____ Dataset entries

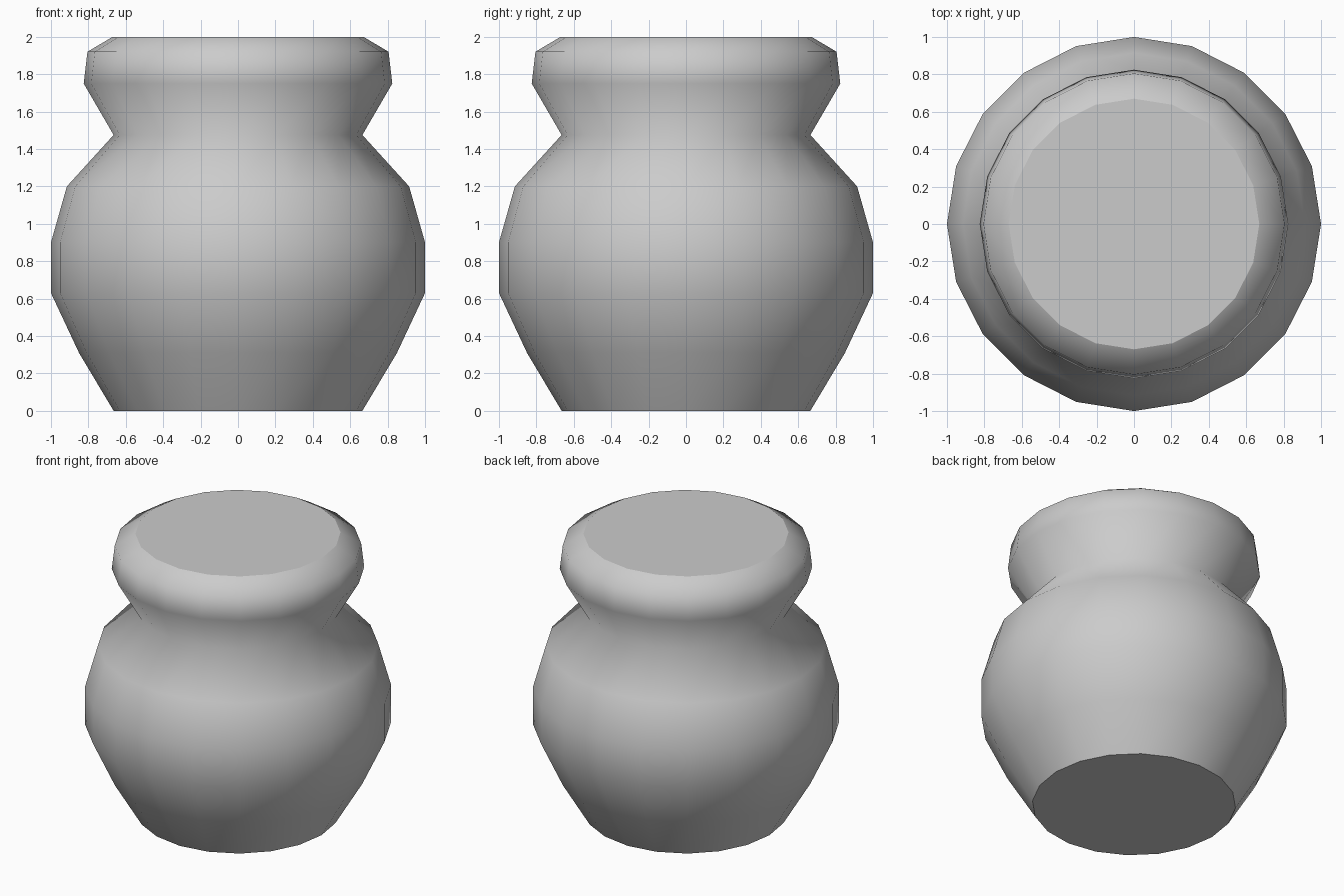
import bpy, bmesh
from math import cos, sin, tau

if "Cube" in bpy.data.objects:
    bpy.data.objects.remove(bpy.data.objects["Cube"])

SIDES = 20
# Outline from base to rim: (radius, height)
PROFILE = [(0.665, 0), (0.85, 0.31), (1.0, 0.63), (1.0, 0.9), (0.915, 1.2),
           (0.665, 1.475), (0.825, 1.75), (0.805, 1.92), (0.67, 2.0)]

bm = bmesh.new()
rings = [[bm.verts.new((r * cos(tau * i / SIDES), r * sin(tau * i / SIDES), z))
          for i in range(SIDES)] for r, z in PROFILE]

# Smooth walls
for low, high in zip(rings, rings[1:]):
    for i in range(SIDES):
        j = (i + 1) % SIDES
        bm.faces.new((low[i], low[j], high[j], high[i])).smooth = True

# Flat base and closed top
bm.faces.new(rings[0][::-1])
bm.faces.new(rings[-1])

mesh = bpy.data.meshes.new("pot")
bm.to_mesh(mesh)
bm.free()
pot = bpy.data.objects.new("pot", mesh)
bpy.context.collection.objects.link(pot)
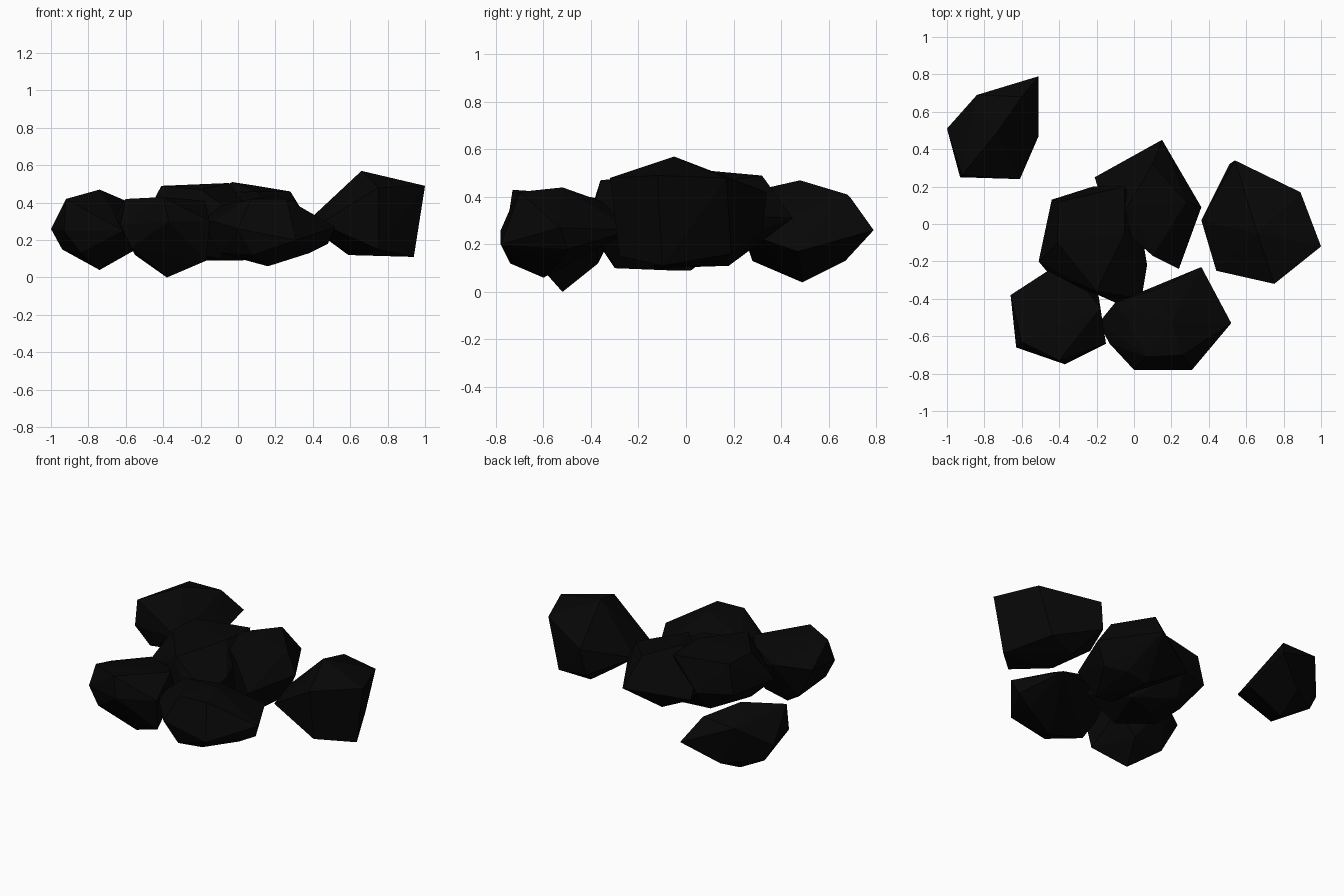
import bpy, bmesh

# one near-black coal colour
coal = bpy.data.materials.new("coal black")
coal.diffuse_color = (0.002, 0.002, 0.002, 1)


def lump(name, *corners):
    """Faceted stone: the convex skin around a few corner points."""
    bm = bmesh.new()
    for c in corners:
        bm.verts.new(c)
    res = bmesh.ops.convex_hull(bm, input=bm.verts[:])
    loose = {v for v in res["geom_interior"] if isinstance(v, bmesh.types.BMVert)}
    bmesh.ops.delete(bm, geom=list(loose), context='VERTS')
    # merge nearly flat triangles into broad facets
    bmesh.ops.dissolve_limit(bm, angle_limit=0.06, verts=bm.verts[:], edges=bm.edges[:])
    bmesh.ops.recalc_face_normals(bm, faces=bm.faces[:])
    me = bpy.data.meshes.new(name)
    bm.to_mesh(me)
    bm.free()
    me.materials.append(coal)
    ob = bpy.data.objects.new(name, me)
    bpy.context.collection.objects.link(ob)
    return ob


# separate lump at the back left
lump("back_left_lump",
     (-.84, .69, .40), (-.60, .68, .41), (-.51, .79, .26), (-.51, .47, .17),
     (-.61, .24, .25), (-.92, .26, .42), (-.93, .25, .25), (-1, .51, .26),
     (-.74, .48, .47), (-.94, .52, .15), (-.84, .28, .13),
     (-.74, .49, .04), (-.72, .67, .13))

# tall lump on the right
lump("right_lump",
     (.54, .34, .42), (.51, .32, .25), (.80, .19, .16), (.89, .17, .48),
     (1, -.12, .49), (.75, -.32, .48), (.44, -.25, .29), (.36, .02, .29),
     (.66, -.05, .57), (.94, -.10, .11), (.75, -.28, .15), (.59, -.06, .12),
     (.60, .14, .13))

# front left lump, touching the ground
lump("front_left_lump",
     (-.63, -.66, .28), (-.60, -.63, .42), (-.40, -.73, .43), (-.66, -.38, .33),
     (-.46, -.25, .36), (-.38, -.52, 0), (-.57, -.65, .16), (-.55, -.40, .12),
     (-.17, -.60, .09), (-.37, -.75, .30), (-.15, -.64, .30), (-.18, -.45, .41),
     (-.25, -.36, .39), (-.19, -.38, .26), (-.32, -.37, .12))

# front lump
lump("front_lump",
     (.52, -.53, .27), (.48, -.50, .18), (.36, -.23, .26), (.38, -.53, .13),
     (.31, -.78, .20), (0, -.78, .26), (.08, -.74, .12), (.16, -.60, .06),
     (.07, -.71, .42), (.26, -.70, .42), (.20, -.52, .44), (-.19, -.53, .30),
     (-.10, -.42, .38), (.12, -.35, .38), (-.10, -.60, .13), (-.13, -.64, .30))

# middle lump
lump("middle_lump",
     (-.44, .13, .30), (-.40, .12, .49), (-.40, -.05, .20), (-.51, -.20, .30),
     (-.41, -.10, .49), (-.20, -.36, .47), (-.05, -.05, .505), (.04, -.40, .30),
     (.07, -.22, .35), (-.17, -.05, .09), (-.10, -.30, .10), (-.05, .20, .49),
     (-.22, .20, .28), (.03, .02, .09), (-.10, -.42, .28), (-.46, -.26, .28),
     (-.34, -.20, .14), (-.25, .10, .15))

# back lump
lump("back_lump",
     (.15, .45, .31), (.28, .12, .46), (.10, .32, .49), (.36, .09, .33),
     (-.03, .10, .51), (-.21, .25, .25), (.24, -.24, .30), (.20, .17, .14),
     (.05, .18, .11), (.08, -.12, .10), (-.15, .05, .45), (.10, -.17, .46),
     (.18, -.14, .11), (.30, .08, .18))
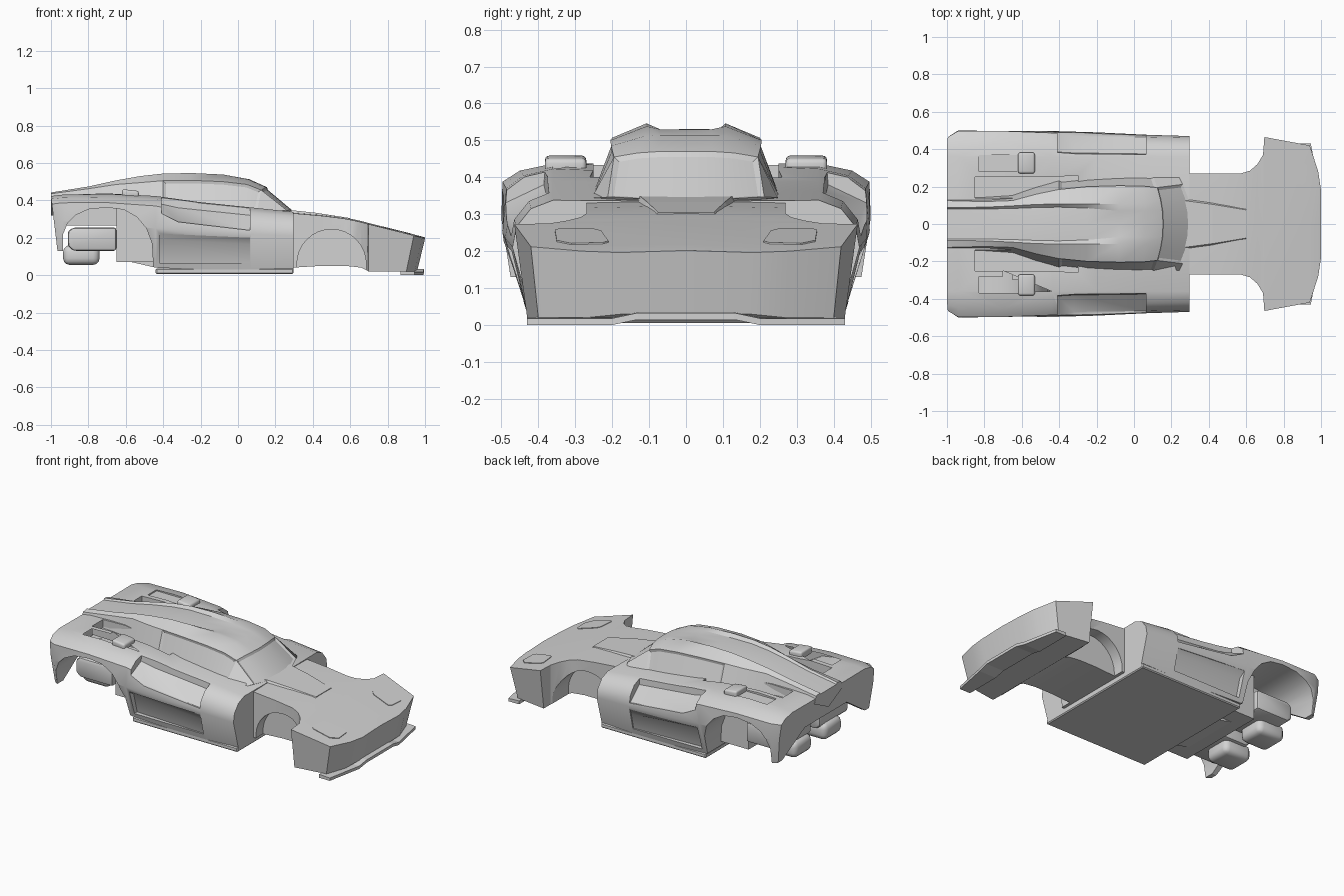
import bpy, bmesh, math

old = bpy.data.objects.get("Cube")
if old:
    bpy.data.objects.remove(old, do_unlink=True)

grey = bpy.data.materials.new("body_grey")
grey.use_nodes = True
grey.diffuse_color = (0.65, 0.65, 0.65, 1)
for node in grey.node_tree.nodes:
    if node.type == 'BSDF_PRINCIPLED':
        node.inputs["Base Color"].default_value = grey.diffuse_color


def finish(name, bm):
    bmesh.ops.recalc_face_normals(bm, faces=bm.faces)
    mesh = bpy.data.meshes.new(name)
    bm.to_mesh(mesh)
    bm.free()
    mesh.materials.append(grey)
    ob = bpy.data.objects.new(name, mesh)
    bpy.context.collection.objects.link(ob)
    return ob


def loft_bm(rings):
    """Skin closed rings of 3D points and cap both ends."""
    bm = bmesh.new()
    vs = [[bm.verts.new(p) for p in r] for r in rings]
    n = len(rings[0])
    for a, b in zip(vs, vs[1:]):
        for i in range(n):
            j = (i + 1) % n
            bm.faces.new((a[i], a[j], b[j], b[i]))
    bm.faces.new(vs[0])
    bm.faces.new(vs[-1])
    return bm


def loft(name, rings):
    return finish(name, loft_bm(rings))


def mirrored(half):
    """Half ring from top centre to bottom centre, completed across y."""
    return half + [(x, -y, z) for x, y, z in half[-2:0:-1]]


def box(name, x0, x1, y0, y1, z0, z1):
    return loft(name, [[(x, y0, z0), (x, y1, z0), (x, y1, z1), (x, y0, z1)] for x in (x0, x1)])


def prism(name, xz, y0, y1):
    return loft(name, [[(x, y, z) for x, z in xz] for y in (y0, y1)])


def activate(ob):
    bpy.ops.object.select_all(action='DESELECT')
    ob.select_set(True)
    bpy.context.view_layer.objects.active = ob


def cut(ob, cutters):
    activate(ob)
    for c in cutters:
        c.hide_render = True
        uncut = ob.data.copy()
        m = ob.modifiers.new("cut", 'BOOLEAN')
        m.operation, m.solver, m.object = 'DIFFERENCE', 'EXACT', c
        bpy.ops.object.modifier_apply(modifier=m.name)
        # a cut must never swallow the part
        if len(ob.data.polygons) < len(uncut.polygons) / 2:
            ob.data = uncut
        bpy.data.objects.remove(c, do_unlink=True)


def bevel(ob, width, segments=3):
    activate(ob)
    m = ob.modifiers.new("bevel", 'BEVEL')
    m.width, m.segments, m.limit_method = width, segments, 'ANGLE'
    bpy.ops.object.modifier_apply(modifier=m.name)


def smooth(ob, angle=28):
    activate(ob)
    bpy.ops.object.shade_smooth_by_angle(angle=math.radians(angle))


# main body: x, lean, deck height, then shoulder points down to the bottom edge
body_rows = [
    (-1.00, .12, .42, (.36, .423), (.43, .408), (.465, .38), (.47, .29), (.455, .13)),
    (-.94, 0, .43, (.36, .43), (.45, .414), (.497, .387), (.50, .29), (.475, .13)),
    (-.70, 0, .437, (.36, .437), (.45, .418), (.497, .388), (.50, .28), (.475, .10)),
    (-.44, 0, .41, (.36, .423), (.44, .405), (.487, .37), (.497, .25), (.43, .04)),
    (-.20, 0, .38, (.36, .39), (.43, .365), (.475, .32), (.49, .235), (.43, .03)),
    (.07, 0, .355, (.36, .362), (.425, .335), (.465, .285), (.477, .22), (.43, .03)),
    (.297, 0, .335, (.36, .338), (.42, .315), (.46, .265), (.47, .21), (.42, .03)),
]
body = loft("main_body", [
    mirrored([(x + k * (.42 - h), y, h) for y, h in [(0, z)] + pts + [(0, pts[-1][1])]])
    for x, k, z, *pts in body_rows])

# rear wheel arches, open tail, deck channels, side scallops and side intakes
arch = [(-.935, -.1), (-.935, .22), (-.91, .28), (-.87, .32), (-.8, .352), (-.7, .362),
        (-.61, .35), (-.54, .31), (-.49, .25), (-.46, .17), (-.445, -.1)]
tail = [(-.45, -.1), (-.43, .12), (-.21, .265), (.21, .265), (.43, .12), (.45, -.1)]
cutters = [loft("tail_cut", [[(x, y, z) for y, z in tail] for x in (-1.1, -.6)])]
for s in (1, -1):
    y0, y1 = sorted((s * .19, s * .7))
    cutters.append(prism("arch_cut", arch, y0, y1))
    cutters.append(loft("channel_cut", [
        [(x, s * y, z) for y, z in ((.14, f), (w, f), (w, .6), (.14, .6))]
        for x, f, w in ((-.85, .38, .25), (-.45, .37, .25), (-.3, .38, .26))]))
    cutters.append(loft("scallop_cut", [
        [(x, s * y, z) for y, z in p] for x, p in (
            (-.41, ((.375, .5), (.385, .38), (.49, .33), (.6, .33), (.6, .5))),
            (-.32, ((.365, .5), (.38, .36), (.47, .285), (.6, .285), (.6, .5))),
            (.065, ((.358, .5), (.375, .32), (.465, .24), (.6, .24), (.6, .5))))]))
    cutters.append(loft("intake_cut", [
        [(x, s * y, z) for y, z in p] for x, p in (
            (-.42, ((.488, .222), (.445, .19), (.41, .065), (.6, .065), (.6, .222))),
            (.065, ((.47, .2), (.456, .165), (.432, .065), (.6, .065), (.6, .2))))]))
    y0, y1 = sorted((s * .28, s * .37))
    cutters.append(box("duct_cut", -.83, -.58, y0, y1, .425, .6))
cut(body, cutters)
smooth(body, 32)

# cabin with twin roof ridges flowing back into the tail spine
cabin_rows = [
    (-1.00, 0, .432, (.08, .432), (.088, .442), (.125, .435), (.14, .39)),
    (-.80, 0, .464, (.08, .463), (.09, .474), (.12, .462), (.145, .37)),
    (-.65, 0, .498, (.083, .494), (.097, .507), (.125, .485), (.155, .365)),
    (-.52, 0, .52, (.088, .514), (.105, .53), (.16, .495), (.20, .365)),
    (-.40, 0, .53, (.09, .525), (.107, .543), (.185, .505), (.235, .36)),
    (-.25, 0, .531, (.085, .527), (.107, .546), (.20, .507), (.255, .36)),
    (-.08, 0, .53, (.07, .53), (.107, .538), (.205, .50), (.262, .35)),
    (.06, .3, .513, (.07, .513), (.11, .512), (.203, .485), (.262, .345)),
    (.155, .8, .47, (.07, .47), (.13, .466), (.195, .455), (.258, .34)),
    (.31, 1.1, .34, (.07, .341), (.14, .343), (.212, .347), (.248, .345)),
]
bm = loft_bm([
    mirrored([(x, 0, z)] + [(x - k * y * y, y, h) for y, h in pts] + [(x, 0, .32)])
    for x, k, z, *pts in cabin_rows])
bmesh.ops.recalc_face_normals(bm, faces=bm.faces)
bm.normal_update()


def panel(rule):
    faces = [f for f in bm.faces if len(f.verts) == 4 and rule(f.calc_center_median(), f.normal)]
    bmesh.ops.inset_region(bm, faces=faces, thickness=.014, depth=-.008, use_even_offset=True)


# windscreen, then both side windows
panel(lambda c, n: c.x > .17 and n.x > .3 and n.z > .3 and abs(c.y) < .19)
for s in (1, -1):
    panel(lambda c, n: -.35 < c.x < .12 and s * n.y > .7 and s * c.y > .2)
smooth(finish("cabin", bm), 25)

# front tub and nose: top x, half width, top z, bottom x, half width, bottom z
nose_rows = [
    (.29, .27, .337, .29, .27, .04), (.45, .27, .323, .45, .27, .05),
    (.57, .27, .308, .57, .27, .05), (.62, .285, .298, .62, .285, .045),
    (.66, .32, .289, .66, .32, .04), (.69, .37, .281, .69, .37, .025),
    (.697, .465, .279, .697, .43, .02), (.94, .42, .218, .90, .40, .02),
    (.985, .28, .206, .945, .27, .02), (1.0, .18, .202, .96, .17, .03),
]
nose = loft("nose", [
    mirrored([(x, 0, z), (x, w, z - .006), (xb, wb, zb), (xb, 0, zb)])
    for x, w, z, xb, wb, zb in nose_rows])
wheel_arch = [(.5 + .185 * math.cos(a * math.pi / 16), .06 + .185 * math.sin(a * math.pi / 16))
              for a in range(17)] + [(.315, -.1), (.685, -.1)]
cut(nose, [prism("front_arch_cut", wheel_arch, s * .2, s * .6) for s in (1, -1)])
smooth(nose, 25)

# raised hood centre
loft("hood_ridge", [
    mirrored([(x, 0, z + t), (x, w, z + t), (x, w + .012, z - .01), (x, 0, z - .02)])
    for x, w, z, t in ((.27, .125, .339, .01), (.42, .105, .326, .007), (.6, .075, .303, .002))])

# splitter under the nose, raised in the middle
loft("splitter", [
    [(xr, y, z), (xf, y, z), (xf, y, z + .018), (xr, y, z + .022)]
    for y, xr, xf, z in ((-.43, .87, .945, 0), (-.2, .87, .99, 0), (-.13, .87, .995, .015),
                         (.13, .87, .995, .015), (.2, .87, .99, 0), (.43, .87, .945, 0))])

# floor with side sills
floor = box("floor_and_sills", -.44, .297, -.43, .43, .006, .036)
bevel(floor, .006, 1)

for s, side in ((1, "left"), (-1, "right")):
    # headlight cover plates following the nose slope
    lamp = [(.76, .34), (.775, .355), (.89, .35), (.925, .31),
            (.92, .225), (.905, .21), (.79, .23), (.77, .25)]
    loft(side + "_headlight_cover", [
        [(x, s * y, .279 - .251 * (x - .697) - .006 * y / .42 + t) for x, y in lamp]
        for t in (-.003, .004)])
    # air scoops on the rear fenders
    y0, y1 = sorted((s * .27, s * .382))
    scoop = loft(side + "_fender_scoop", [
        [(x, y0, .41), (x, y1, .41), (x, y1, z), (x, y0, z)]
        for x, z in ((-.62, .46), (-.53, .45))])
    bevel(scoop, .012)
    smooth(scoop, 35)
    # octagonal silencers with rounded outlets below the tail
    y0, y1 = sorted((s * .04, s * .33))
    silencer = prism(side + "_silencer", [(-.91, .155), (-.88, .13), (-.65, .13), (-.65, .255),
                                          (-.88, .255), (-.91, .235)], y0, y1)
    bevel(silencer, .015, 2)
    smooth(silencer, 35)
    y0, y1 = sorted((s * .06, s * .24))
    outlet = box(side + "_exhaust_outlet", -.935, -.74, y0, y1, .055, .16)
    bevel(outlet, .035)
    smooth(outlet, 35)

# inner rear bulkhead
box("rear_bulkhead", -.65, -.43, -.30, .30, .07, .375)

________

Exactly the lines from the one containing "# inner rear bulkhead" through the last line of the material above are to be returned, with nothing else.

# inner rear bulkhead
box("rear_bulkhead", -.65, -.43, -.30, .30, .07, .375)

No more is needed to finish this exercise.